## MATERIAL FOR THIS EXERCISE
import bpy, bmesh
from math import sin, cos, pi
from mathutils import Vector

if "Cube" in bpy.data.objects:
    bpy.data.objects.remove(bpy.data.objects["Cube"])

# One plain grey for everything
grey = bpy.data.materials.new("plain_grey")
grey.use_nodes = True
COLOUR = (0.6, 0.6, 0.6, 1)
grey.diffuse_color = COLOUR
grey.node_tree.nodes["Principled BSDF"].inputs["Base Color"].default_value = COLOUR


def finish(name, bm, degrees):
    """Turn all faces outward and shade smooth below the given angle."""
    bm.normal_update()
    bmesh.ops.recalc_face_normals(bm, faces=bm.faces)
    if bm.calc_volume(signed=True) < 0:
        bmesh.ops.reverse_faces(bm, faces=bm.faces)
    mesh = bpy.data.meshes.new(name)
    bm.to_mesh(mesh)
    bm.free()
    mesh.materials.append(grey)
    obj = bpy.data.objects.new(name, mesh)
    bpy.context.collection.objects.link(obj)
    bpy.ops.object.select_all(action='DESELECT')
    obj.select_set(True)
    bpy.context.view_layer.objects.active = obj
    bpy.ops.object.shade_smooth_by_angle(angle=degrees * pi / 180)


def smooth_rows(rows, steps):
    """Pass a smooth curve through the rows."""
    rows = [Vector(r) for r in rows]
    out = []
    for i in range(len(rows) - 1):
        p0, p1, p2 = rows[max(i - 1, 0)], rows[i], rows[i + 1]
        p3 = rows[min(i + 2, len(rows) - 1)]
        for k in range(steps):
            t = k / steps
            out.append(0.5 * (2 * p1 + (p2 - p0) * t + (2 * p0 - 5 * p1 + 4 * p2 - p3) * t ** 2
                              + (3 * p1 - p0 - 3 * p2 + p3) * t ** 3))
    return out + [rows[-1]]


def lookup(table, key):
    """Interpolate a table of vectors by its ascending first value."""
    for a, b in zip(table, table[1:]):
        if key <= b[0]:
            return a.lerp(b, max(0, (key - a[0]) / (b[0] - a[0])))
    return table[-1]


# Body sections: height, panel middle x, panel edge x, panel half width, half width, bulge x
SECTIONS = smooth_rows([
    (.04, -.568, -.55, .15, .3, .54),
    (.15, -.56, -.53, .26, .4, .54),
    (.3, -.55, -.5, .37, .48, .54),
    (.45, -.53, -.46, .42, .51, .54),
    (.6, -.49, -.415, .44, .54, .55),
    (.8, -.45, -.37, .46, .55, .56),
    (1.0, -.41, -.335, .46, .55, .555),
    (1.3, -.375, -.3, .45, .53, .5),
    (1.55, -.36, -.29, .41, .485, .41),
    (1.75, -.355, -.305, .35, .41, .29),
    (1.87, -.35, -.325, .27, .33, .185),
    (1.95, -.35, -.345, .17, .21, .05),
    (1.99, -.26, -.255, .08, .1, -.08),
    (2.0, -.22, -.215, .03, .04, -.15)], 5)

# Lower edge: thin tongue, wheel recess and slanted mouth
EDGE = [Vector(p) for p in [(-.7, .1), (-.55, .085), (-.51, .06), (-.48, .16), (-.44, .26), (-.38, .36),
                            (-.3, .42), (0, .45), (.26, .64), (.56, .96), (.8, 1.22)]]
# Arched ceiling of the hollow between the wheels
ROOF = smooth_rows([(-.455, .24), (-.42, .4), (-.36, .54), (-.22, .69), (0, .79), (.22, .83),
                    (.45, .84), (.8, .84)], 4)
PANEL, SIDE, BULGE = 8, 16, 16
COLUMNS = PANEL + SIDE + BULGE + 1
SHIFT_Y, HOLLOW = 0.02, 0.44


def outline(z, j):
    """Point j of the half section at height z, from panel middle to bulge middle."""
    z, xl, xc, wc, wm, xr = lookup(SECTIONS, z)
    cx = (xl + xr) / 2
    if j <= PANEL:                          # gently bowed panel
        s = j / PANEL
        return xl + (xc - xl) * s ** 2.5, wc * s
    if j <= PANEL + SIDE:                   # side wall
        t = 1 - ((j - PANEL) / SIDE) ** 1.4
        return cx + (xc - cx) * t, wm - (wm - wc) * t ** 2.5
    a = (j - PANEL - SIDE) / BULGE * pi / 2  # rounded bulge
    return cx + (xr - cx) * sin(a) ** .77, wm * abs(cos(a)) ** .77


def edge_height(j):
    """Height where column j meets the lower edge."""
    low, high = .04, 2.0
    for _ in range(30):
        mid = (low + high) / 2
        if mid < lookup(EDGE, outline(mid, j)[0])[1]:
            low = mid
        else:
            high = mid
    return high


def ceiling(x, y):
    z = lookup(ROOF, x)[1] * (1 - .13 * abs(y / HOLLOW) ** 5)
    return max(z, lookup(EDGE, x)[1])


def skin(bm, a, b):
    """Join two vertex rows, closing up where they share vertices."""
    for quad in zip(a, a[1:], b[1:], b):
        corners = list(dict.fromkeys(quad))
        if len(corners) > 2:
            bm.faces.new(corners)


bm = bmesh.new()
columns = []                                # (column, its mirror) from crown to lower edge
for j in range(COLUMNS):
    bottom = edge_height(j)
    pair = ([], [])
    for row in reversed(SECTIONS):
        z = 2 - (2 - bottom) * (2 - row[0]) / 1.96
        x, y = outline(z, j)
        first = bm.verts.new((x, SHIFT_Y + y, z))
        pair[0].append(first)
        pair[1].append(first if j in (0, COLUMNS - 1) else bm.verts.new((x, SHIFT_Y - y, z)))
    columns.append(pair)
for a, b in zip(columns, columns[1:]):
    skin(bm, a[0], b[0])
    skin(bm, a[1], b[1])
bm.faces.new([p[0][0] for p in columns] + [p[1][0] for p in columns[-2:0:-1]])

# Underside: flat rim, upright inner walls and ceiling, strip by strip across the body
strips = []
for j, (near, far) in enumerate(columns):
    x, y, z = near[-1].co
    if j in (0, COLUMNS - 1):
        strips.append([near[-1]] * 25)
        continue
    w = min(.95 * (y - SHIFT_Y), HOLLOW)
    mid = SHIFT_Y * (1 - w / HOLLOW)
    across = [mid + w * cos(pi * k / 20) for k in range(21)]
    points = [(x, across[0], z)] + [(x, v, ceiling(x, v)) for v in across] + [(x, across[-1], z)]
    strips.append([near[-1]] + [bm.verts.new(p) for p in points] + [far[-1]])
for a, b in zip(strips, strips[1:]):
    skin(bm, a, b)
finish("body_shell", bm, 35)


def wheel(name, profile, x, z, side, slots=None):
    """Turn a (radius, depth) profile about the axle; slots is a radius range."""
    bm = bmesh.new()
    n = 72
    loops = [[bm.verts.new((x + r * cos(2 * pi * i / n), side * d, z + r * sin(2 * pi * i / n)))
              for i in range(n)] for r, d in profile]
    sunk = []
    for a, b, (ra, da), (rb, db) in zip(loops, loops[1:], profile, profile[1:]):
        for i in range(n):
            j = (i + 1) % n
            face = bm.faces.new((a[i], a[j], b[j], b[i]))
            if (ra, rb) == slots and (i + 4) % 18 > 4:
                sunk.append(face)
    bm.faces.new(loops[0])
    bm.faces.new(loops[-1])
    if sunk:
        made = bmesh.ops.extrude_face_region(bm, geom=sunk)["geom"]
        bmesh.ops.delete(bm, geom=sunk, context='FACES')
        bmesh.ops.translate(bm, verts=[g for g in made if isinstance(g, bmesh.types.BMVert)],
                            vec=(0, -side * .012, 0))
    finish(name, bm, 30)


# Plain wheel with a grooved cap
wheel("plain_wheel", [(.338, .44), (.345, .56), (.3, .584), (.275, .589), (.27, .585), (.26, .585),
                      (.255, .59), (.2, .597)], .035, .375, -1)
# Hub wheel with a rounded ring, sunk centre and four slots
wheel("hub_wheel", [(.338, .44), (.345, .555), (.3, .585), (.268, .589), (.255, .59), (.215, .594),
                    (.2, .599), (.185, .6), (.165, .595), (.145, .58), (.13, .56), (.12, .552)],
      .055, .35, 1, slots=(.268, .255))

## THE TASK
Take the lines from the top of the data through the one that contains "out.append(0.5 * (2" and copy them exactly, leaving out every line after it.

## RESPONSE AREA
import bpy, bmesh
from math import sin, cos, pi
from mathutils import Vector

if "Cube" in bpy.data.objects:
    bpy.data.objects.remove(bpy.data.objects["Cube"])

# One plain grey for everything
grey = bpy.data.materials.new("plain_grey")
grey.use_nodes = True
COLOUR = (0.6, 0.6, 0.6, 1)
grey.diffuse_color = COLOUR
grey.node_tree.nodes["Principled BSDF"].inputs["Base Color"].default_value = COLOUR


def finish(name, bm, degrees):
    """Turn all faces outward and shade smooth below the given angle."""
    bm.normal_update()
    bmesh.ops.recalc_face_normals(bm, faces=bm.faces)
    if bm.calc_volume(signed=True) < 0:
        bmesh.ops.reverse_faces(bm, faces=bm.faces)
    mesh = bpy.data.meshes.new(name)
    bm.to_mesh(mesh)
    bm.free()
    mesh.materials.append(grey)
    obj = bpy.data.objects.new(name, mesh)
    bpy.context.collection.objects.link(obj)
    bpy.ops.object.select_all(action='DESELECT')
    obj.select_set(True)
    bpy.context.view_layer.objects.active = obj
    bpy.ops.object.shade_smooth_by_angle(angle=degrees * pi / 180)


def smooth_rows(rows, steps):
    """Pass a smooth curve through the rows."""
    rows = [Vector(r) for r in rows]
    out = []
    for i in range(len(rows) - 1):
        p0, p1, p2 = rows[max(i - 1, 0)], rows[i], rows[i + 1]
        p3 = rows[min(i + 2, len(rows) - 1)]
        for k in range(steps):
            t = k / steps
            out.append(0.5 * (2 * p1 + (p2 - p0) * t + (2 * p0 - 5 * p1 + 4 * p2 - p3) * t ** 2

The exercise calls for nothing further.